The Bible provides specific instructions for how to prevent the spread of infection.
Are you dreading the onset of the cold season? If so, you’re not alone. Most people can’t count the number of times they or someone in their family has been down with a cold at this time of year. Colds are probably the most common of all infectious diseases. For this reason, it’s important to know what they are, how they are transmitted and what we can do to prevent them.
A cold is an infection of the upper respiratory tract, which includes the nose and throat. Despite what many people think about the transmission of colds, the viruses that cause them are usually transmitted by direct contact with the hands. The hands then touch the mouth, nose or eyes, and the virus multiplies in the nose.

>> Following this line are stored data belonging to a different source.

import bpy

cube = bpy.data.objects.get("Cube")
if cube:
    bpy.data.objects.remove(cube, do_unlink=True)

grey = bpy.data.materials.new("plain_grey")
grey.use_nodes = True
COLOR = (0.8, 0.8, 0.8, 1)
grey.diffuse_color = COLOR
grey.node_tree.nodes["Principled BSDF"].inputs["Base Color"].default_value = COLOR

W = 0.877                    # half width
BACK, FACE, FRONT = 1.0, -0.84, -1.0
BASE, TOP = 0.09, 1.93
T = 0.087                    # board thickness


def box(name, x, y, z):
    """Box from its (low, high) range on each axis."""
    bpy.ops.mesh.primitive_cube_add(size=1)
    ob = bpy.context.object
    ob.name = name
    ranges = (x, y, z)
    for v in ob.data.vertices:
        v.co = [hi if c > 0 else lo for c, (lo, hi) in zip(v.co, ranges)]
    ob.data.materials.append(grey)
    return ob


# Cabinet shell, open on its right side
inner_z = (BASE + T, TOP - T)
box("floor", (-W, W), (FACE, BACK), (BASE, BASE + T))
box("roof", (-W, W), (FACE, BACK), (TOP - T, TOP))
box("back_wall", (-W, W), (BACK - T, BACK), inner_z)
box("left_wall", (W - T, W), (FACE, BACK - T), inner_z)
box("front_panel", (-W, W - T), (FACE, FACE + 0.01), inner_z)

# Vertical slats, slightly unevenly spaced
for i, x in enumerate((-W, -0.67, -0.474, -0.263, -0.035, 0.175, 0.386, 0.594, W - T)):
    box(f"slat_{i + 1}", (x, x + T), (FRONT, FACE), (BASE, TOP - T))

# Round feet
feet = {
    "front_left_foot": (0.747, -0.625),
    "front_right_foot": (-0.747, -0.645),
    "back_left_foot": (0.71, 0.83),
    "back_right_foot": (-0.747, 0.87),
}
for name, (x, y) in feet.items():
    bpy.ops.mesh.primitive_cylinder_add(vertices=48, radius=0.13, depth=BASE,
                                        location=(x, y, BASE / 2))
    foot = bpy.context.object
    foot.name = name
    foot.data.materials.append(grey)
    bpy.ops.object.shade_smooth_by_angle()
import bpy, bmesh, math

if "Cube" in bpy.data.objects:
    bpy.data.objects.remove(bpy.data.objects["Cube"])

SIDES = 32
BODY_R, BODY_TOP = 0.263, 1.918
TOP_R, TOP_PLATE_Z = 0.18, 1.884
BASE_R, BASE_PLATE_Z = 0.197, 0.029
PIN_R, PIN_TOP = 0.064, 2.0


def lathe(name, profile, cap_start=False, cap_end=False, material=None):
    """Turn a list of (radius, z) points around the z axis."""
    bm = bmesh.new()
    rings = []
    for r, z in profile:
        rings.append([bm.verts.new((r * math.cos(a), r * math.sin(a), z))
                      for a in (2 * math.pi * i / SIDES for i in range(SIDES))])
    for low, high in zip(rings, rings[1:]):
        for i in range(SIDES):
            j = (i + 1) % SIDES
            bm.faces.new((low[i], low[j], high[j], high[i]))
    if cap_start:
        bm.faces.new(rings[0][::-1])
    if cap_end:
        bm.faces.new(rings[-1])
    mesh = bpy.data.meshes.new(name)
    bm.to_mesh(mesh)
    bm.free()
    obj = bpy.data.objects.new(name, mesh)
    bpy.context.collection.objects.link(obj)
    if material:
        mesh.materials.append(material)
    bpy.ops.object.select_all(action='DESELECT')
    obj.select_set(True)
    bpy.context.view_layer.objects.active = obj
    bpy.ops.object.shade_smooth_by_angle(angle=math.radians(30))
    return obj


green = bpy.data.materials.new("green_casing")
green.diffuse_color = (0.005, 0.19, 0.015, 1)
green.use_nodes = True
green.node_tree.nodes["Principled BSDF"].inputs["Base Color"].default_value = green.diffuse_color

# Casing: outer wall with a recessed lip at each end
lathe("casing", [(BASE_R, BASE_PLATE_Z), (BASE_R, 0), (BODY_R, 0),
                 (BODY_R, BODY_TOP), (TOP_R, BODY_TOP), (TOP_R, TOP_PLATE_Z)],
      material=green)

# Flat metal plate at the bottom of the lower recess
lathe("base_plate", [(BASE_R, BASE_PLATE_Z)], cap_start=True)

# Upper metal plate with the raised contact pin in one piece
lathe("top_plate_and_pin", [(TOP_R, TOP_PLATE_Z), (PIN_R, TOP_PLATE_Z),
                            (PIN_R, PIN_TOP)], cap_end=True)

Sneezing, coughing, runny nose, sore throat and headache all are symptoms associated with the common cold. The symptoms, which generally last from two to 14 days, are probably the result of the body’s immune response to the virus.
This response causes inflammation in the lining of the nose, resulting in sneezing and a blocked, runny nose. Fluid may drain from the nose to the throat, causing soreness, and from the back of the throat to the chest, causing coughing. In some cases, colds may lead to secondary bacterial infections that require treatment with antibiotics.
Many people have the misconception that colds are caused by cold weather and that not dressing properly for the weather conditions will lead to the illness. Others think that a person must be ill or have a weakened immune system to be susceptible to colds.
The truth is, colds are caused by viruses. In order to get sick from the viruses that cause colds, you must come into contact with them. They must attach to your cells and multiply within your cells to cause infection. Although not dressing properly for the weather conditions is probably not a good idea, there is no direct evidence that a person can contract a cold because of it.
Also, a person need not have a weakened immune system to be susceptible to infections with cold viruses. In a study involving healthy adults, 95 percent became infected when cold viruses were administered through the nose. Of those, a large percentage developed symptoms associated with the common cold.
More than 200 viruses are known to cause colds, and to date, there is no vaccine. There are so many different types or strains of cold viruses that it is difficult to develop a vaccine to provide protection from them all.
Most colds in the U.S. occur during the fall and winter months. The incidence for colds increases slowly beginning in late August and early September and remains high until the spring months.
Believe it or not, the Bible provides specific instructions for how to prevent the spread of infection. It specifically describes what sickness is (a discharge—i.e., fluid or mucus) and emphasizes the importance of keeping one’s distance from those who are ill and washing (bathing) to prevent infection (see Lev. 15:5,7,11,13).
The following preventive measures, now suggested by health-care professionals, are in line with these biblical recommendations:
» Avoid contact with people who are sick.
» Wash your hands often, especially after coming in contact with objects handled by someone who is sick.
» Avoid touching your face when you are around people who are sick.
Colds can affect people of all ages, and there is no cure for them. Fortunately, applying the simple preventive practices described above can greatly reduce the risks of infection.